The inquiry into the liquefied petroleum gas market, launched in 2014, reported back at the end of March.
The probe into the private healthcare sector, launched almost four years ago and chaired by retired judge Sandile Ngcobo, is still going strong after public hearings were held in 2016.
The inquiry continues to involve a great deal of research — and legal challenges.
Then there is the inquiry into the grocery retail market, chaired by University of Cape Town law professor Halton Cheadle, which was launched in 2016 and has already demanded a significant amount of information from the sector’s established players and recently called for submissions from all interested parties.
It is a somewhat random list of sectors and it’s not clear to what extent any of them have been or will be made more competitive by the inquiries.
The process itself is perhaps the most important part of the equation because the submissions and public hearings open up these industries to public scrutiny and provide a comprehensive and transparent picture of market structure
That’s not to say the reports of the inquiries to date were bad: on the contrary, the reports on the banking and liquefied petroleum gas inquiries were extremely comprehensive and well written.
The process itself is perhaps the most important part of the equation because the submissions and public hearings open up these industries to public scrutiny and provide a comprehensive and transparent picture of market structure. However, it comes at great cost, to the commission and ultimately the taxpayer, as well as to the large companies that come under scrutiny and spend much time and money providing information and briefing lawyers.
No prosecutions came out of the banking or liquefied petroleum gas inquiries, but recommendations were made and the banking inquiry resulted, for example, in some customer-friendly changes to ATM charges. Whether this justified the time and effort by all involved is a question.

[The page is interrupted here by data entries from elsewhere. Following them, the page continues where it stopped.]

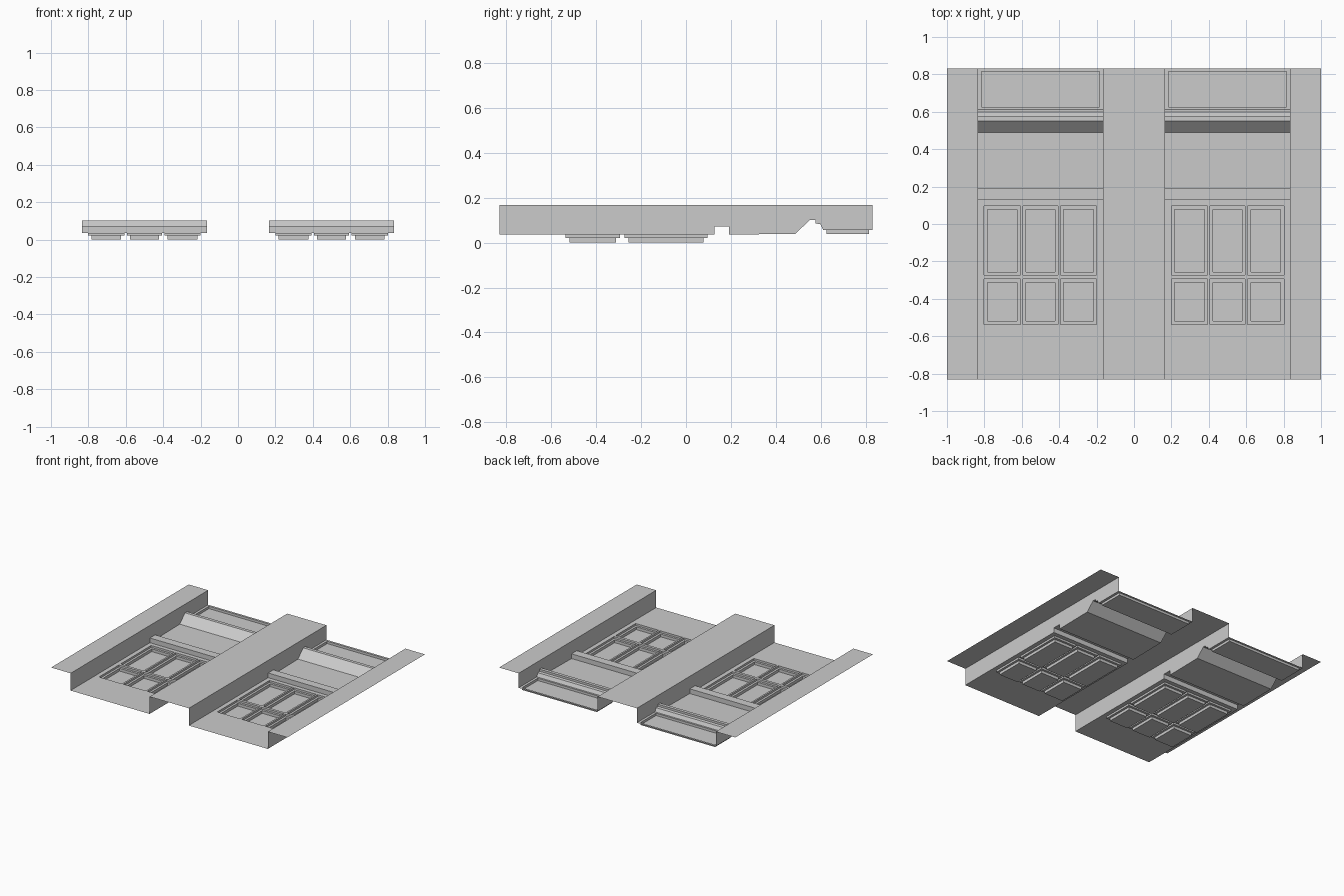
import bpy, bmesh

if "Cube" in bpy.data.objects:
    bpy.data.objects.remove(bpy.data.objects["Cube"])

TOP, BASE = 0.168, 0.036      # pillar face height, bay floor height
X0, X1, Y = 0.166, 0.835, 0.832
MID, HALF = (X0 + X1) / 2, (X1 - X0) / 2

# bay cross-section pieces as (y, z)
SILL = [(0.127, BASE), (0.127, 0.072), (0.191, 0.072), (0.191, BASE),
        (0.488, 0.040), (0.552, 0.102), (0.577, 0.102), (0.577, 0.086),
        (0.598, 0.083), (0.612, 0.057)]
FLOOR_Y = [-Y, -0.536, -0.295, -0.274, 0.095, 0.127]
HEAD_Y = [0.612, 0.626, 0.815, Y]


def sweep(bm, xs, profile):
    """Grid of faces: a y/z profile swept across the x cuts. Returns rows of faces."""
    rows = [[bm.verts.new((x, y, z)) for x in xs] for y, z in profile]
    return [[bm.faces.new((a[i], a[i + 1], b[i + 1], b[i]))
             for i in range(len(xs) - 1)] for a, b in zip(rows, rows[1:])]


def sink(bm, faces, depth):
    """Push faces straight down, leaving vertical walls around them."""
    out = bmesh.ops.extrude_discrete_faces(bm, faces=faces)["faces"]
    bmesh.ops.translate(bm, vec=(0, 0, -depth), verts=[v for f in out for v in f.verts])
    return out


def finish(bm, name, x=0.0):
    me = bpy.data.meshes.new(name)
    bm.to_mesh(me)
    bm.free()
    ob = bpy.data.objects.new(name, me)
    ob.location.x = x
    bpy.context.collection.objects.link(ob)
    return ob


def in_both_bays(bm, name):
    left = finish(bm, name + "_left", -MID)
    right = left.copy()
    right.name = name + "_right"
    right.location.x = MID
    bpy.context.collection.objects.link(right)


# lower floor with six stepped window recesses
bm = bmesh.new()
cuts = [-HALF, -0.301, -0.107, -0.094, 0.094, 0.107, 0.301, HALF]
cells = sweep(bm, cuts, [(y, BASE) for y in FLOOR_Y])
windows = sink(bm, [cells[r][c] for r in (1, 3) for c in (1, 3, 5)], 0.015)
bmesh.ops.inset_individual(bm, faces=windows, thickness=0.017, use_even_offset=True)
sink(bm, windows, BASE - 0.015)
in_both_bays(bm, "window_floor")

# ledge, sloping apron and ramp
bm = bmesh.new()
sweep(bm, [-HALF, HALF], SILL)
in_both_bays(bm, "ledge_and_ramp")

# head panel with one shallow recess
bm = bmesh.new()
cells = sweep(bm, [-HALF, -0.316, 0.316, HALF], [(y, 0.057) for y in HEAD_Y])
sink(bm, [cells[1][1]], 0.018)
in_both_bays(bm, "head_panel")

# pillars: flat faces with side walls trimmed to the bay profile
outline = [(-Y, TOP), (-Y, BASE)] + SILL + [(Y, 0.057), (Y, TOP)]
for name, a, b in (("left_pillar", -1, -X1), ("centre_pillar", -X0, X0),
                   ("right_pillar", X1, 1)):
    bm = bmesh.new()
    sweep(bm, [a, b], [(-Y, TOP), (Y, TOP)])
    for x in (a, b):
        if abs(x) < 1:
            wall = bm.faces.new([bm.verts.new((x, y, z)) for y, z in outline])
            wall.normal_update()
            if wall.normal.x * (1 if x == b else -1) < 0:
                wall.normal_flip()
            bmesh.ops.triangulate(bm, faces=[wall])
    bmesh.ops.remove_doubles(bm, verts=bm.verts, dist=1e-5)
    finish(bm, name)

An alternative model has emerged recently that might provide a much better and more cost-effective way of increasing competition and transformation in key industries. In the automotive aftermarket, the commission is working with the industry to agree on a code of conduct aimed at doing just that. It’s a promising approach.